Leadership of e-safety – Part 2

photo of teenage girl using laptop

Teenage girl using laptop (c) PictureYouth. Some right reserved. Original here

In the second of a series on e-safety, this blogs continues the theme of e-safety policy and leadership. An e-safe school has clear and comprehensive policies which are understood and owned by all stakeholders. Consider the aspects below and don’t forget part 1 of this series which also covers aspects of e-safety leadership and policy.


In an e-safe school, evaluation of e-safety is integrated into the schools wider self-evaluation processes, rather than being a separate exercise. Team/department reviews, and student, parent/carer surveys are all used to help identify strengths, weaknesses and areas for development. Ideally, the school will use a recognised self-review tool such as the ICT Self-Review framework to assist in this process.

Whole school

As with self-evaluation, e-safety policy should not be in a world of its own but should have clear and consistent links with other whole-school policies such as behaviour management, anti-bullying, PHSE, Child Protection / Safeguarding and ICT policies.


I am sure all schools have sanctions in place for the misuse of ICT but this is only the start. Are they clear and understood by all? Are they linked to the acceptable/responsible use agreement? Are they effective? Are they in line with the general behaviour management policy? And do users understand they can be applied to e-safety incidents that take place out of school, if they are related to school (e.g. cyber bullying).


In an e-safe school users understand their responsibilities to report e-safety concerns and incidents. There is a clear system for reporting abuse which staff and students understand, and processes are followed rigorously. Users are confident that issues they raise will be dealt with effectively. And the school actively seeks support from the local authority and broadband supplier in dealing with e-safety issues.

Mobile devices

Many schools (including my own children’s school) impose a complete ban on personal mobile phones. I have some sympathy with this approach, having experienced first-hand some of the issues that can arise from the misuse of mobiles.
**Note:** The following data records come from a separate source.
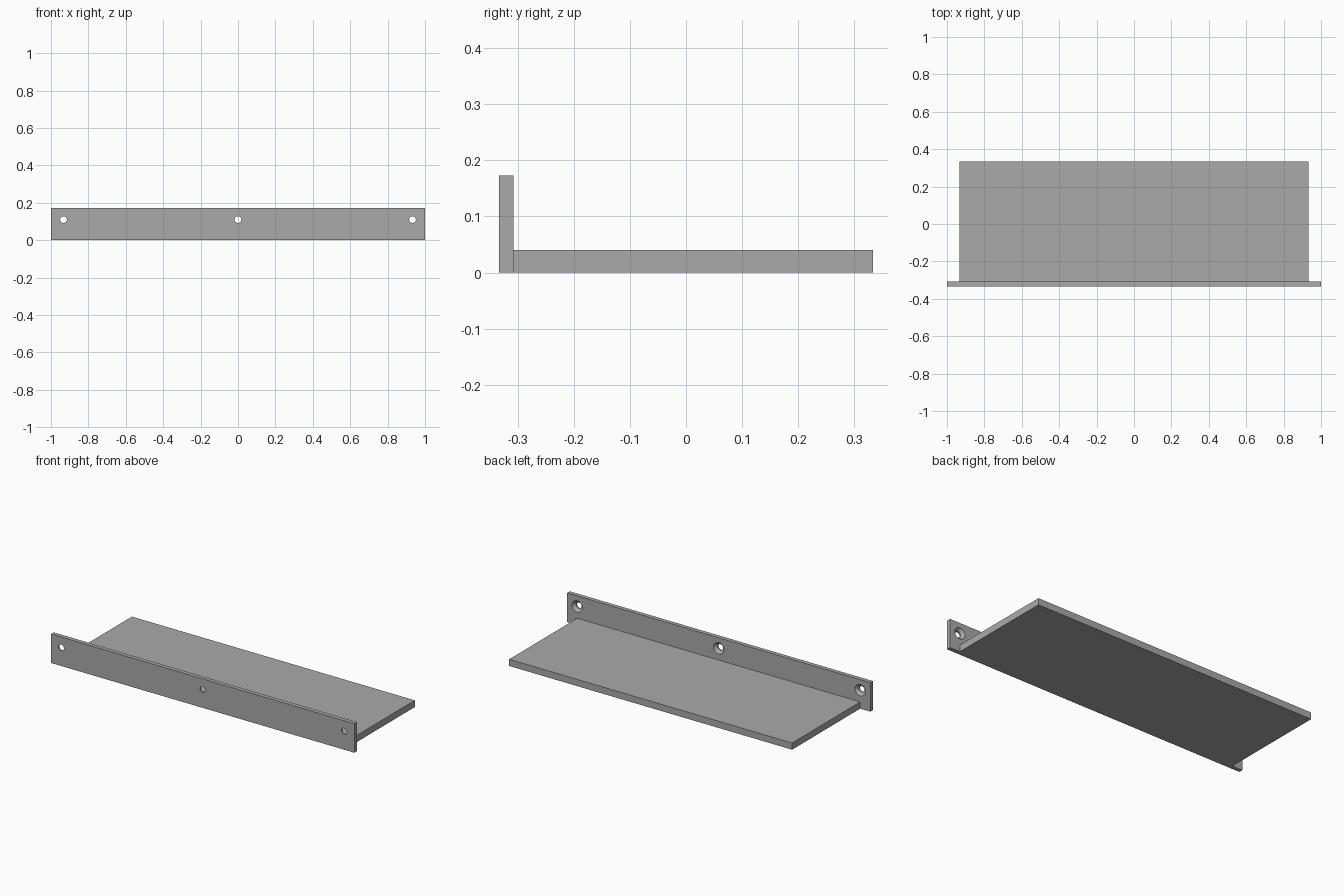
import bpy, bmesh, math
from mathutils import Matrix

cube = bpy.data.objects.get("Cube")
if cube:
    bpy.data.objects.remove(cube, do_unlink=True)

FRONT, INNER, BACK = -0.333, -0.308, 0.333   # depth positions
HOLE_R, SINK_R = 0.018, 0.034                # screw hole and countersink radii
SINK_DEPTH = SINK_R - HOLE_R

grey = bpy.data.materials.new("plain grey")
grey.use_nodes = True
colour = (0.4, 0.4, 0.4, 1)
grey.diffuse_color = colour
grey.node_tree.nodes["Principled BSDF"].inputs["Base Color"].default_value = colour


def finish(name, bm):
    bmesh.ops.recalc_face_normals(bm, faces=bm.faces)
    mesh = bpy.data.meshes.new(name)
    bm.to_mesh(mesh)
    bm.free()
    mesh.materials.append(grey)
    obj = bpy.data.objects.new(name, mesh)
    bpy.context.collection.objects.link(obj)
    return obj


def box(name, half_width, y0, y1, height):
    bm = bmesh.new()
    bmesh.ops.create_cube(bm, size=1)
    bmesh.ops.scale(bm, vec=(2 * half_width, y1 - y0, height), verts=bm.verts)
    bmesh.ops.translate(bm, vec=(0, (y0 + y1) / 2, height / 2), verts=bm.verts)
    return finish(name, bm)


def screw_cutter(name, x, z):
    # Revolved profile: straight bore opening into a cone on the inner face
    over = 0.01
    profile = [(0, FRONT - over), (HOLE_R, FRONT - over), (HOLE_R, INNER - SINK_DEPTH),
               (SINK_R + over, INNER + over), (0, INNER + over)]
    bm = bmesh.new()
    verts = [bm.verts.new((r, y, 0)) for r, y in profile]
    edges = [bm.edges.new(pair) for pair in zip(verts, verts[1:])]
    bmesh.ops.spin(bm, geom=verts + edges, cent=(0, 0, 0), axis=(0, 1, 0),
                   angle=math.tau, steps=32)
    bmesh.ops.remove_doubles(bm, verts=bm.verts, dist=0.0001)
    bmesh.ops.transform(bm, matrix=Matrix.Translation((x, 0, z)), verts=bm.verts)
    return finish(name, bm)


def combine(target, tool, operation):
    mod = target.modifiers.new(operation.lower(), "BOOLEAN")
    mod.operation, mod.solver, mod.object = operation, "EXACT", tool
    bpy.context.view_layer.objects.active = target
    bpy.ops.object.modifier_apply(modifier=mod.name)
    bpy.data.objects.remove(tool, do_unlink=True)


# Mounting plate with three countersunk screw holes
shelf = box("shelf_with_mounting_plate", 1, FRONT, INNER, 0.173)
for x in (-0.933, 0, 0.933):
    combine(shelf, screw_cutter("screw_cutter", x, 0.11), "DIFFERENCE")

# Shelf board, merged into the plate
board = box("shelf_board", 0.933, (FRONT + INNER) / 2, BACK, 0.04)
combine(shelf, board, "UNION")

# Smooth bores, sharp edges
bpy.ops.object.select_all(action="DESELECT")
shelf.select_set(True)
bpy.context.view_layer.objects.active = shelf
bpy.ops.object.shade_smooth_by_angle(angle=math.radians(30))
But I believe such a policy is both short-sighted and unenforceable. An e-safe school understands the educational potential of personal mobile devices and is at least considering how to these may be safely included into the learning process. Whatever the overall policy, it must be clearly defined, and users should understand the risks in using these devices and be equipped with strategies to be responsible users, both inside and outside school.

Social media

An effective e-safety policy will cover the use of communication technologies such as email, chat, social networking, instant messaging and video conferencing. As with mobile devices, the school will realise the educational potential of such social media and be investigating how to use these to support learning and engage with parents. And again, users should understand the risks in using these applications and be equipped with strategies to stay safe and be responsible users, both inside and outside school.

Digital and video images

This area has data protection aspects as well as e-safety. An e-safe school has clearly understood and accepted policies and AUPs relating to the use and publication of digital and video images. Parental consent has been obtained for the use of digital images, and staff are aware of the policy and where consent has been recorded. Similar permission is obtained from older secondary age students, reflecting their personal rights. Staff and students understand the risks in taking, using, sharing, publishing and distributing their own and others’ images. And digital images are always stored securely and disposed of appropriately.

Public online communications

An e-safe school uses a variety of electronic media e.g. website, learning platform, newsletters, social media etc. to provide information to the public, to engage with parents, and to celebrate success. The school models good practise in the use of such media and ensures there is no risk to members of the school community.

Professional standards

An e-safe school has thought about the use of new technologies for communication between staff and other members of the school and wider community, and policies have been developed to cover this. Staff follow the relevant professional Standards for Teachers guidance. Official school systems (e.g. VLE, email, etc.) are used to communicate with young people, parents / carers and members of the community, and all such communications are professional in nature

Want to know more?

I based this blog on official guidance on obtaining the e-safety mark. Check out www.360safe.org.uk for more detailed information.

The UK Safer Internet Centre at www.saferinternet.org.uk is a great place to find more information and resources.

Do you want help to develop e-safety policy, deliver training, or support in getting the e-safety mark? Get in touch with me here and I’ll contact you to discuss how I can help.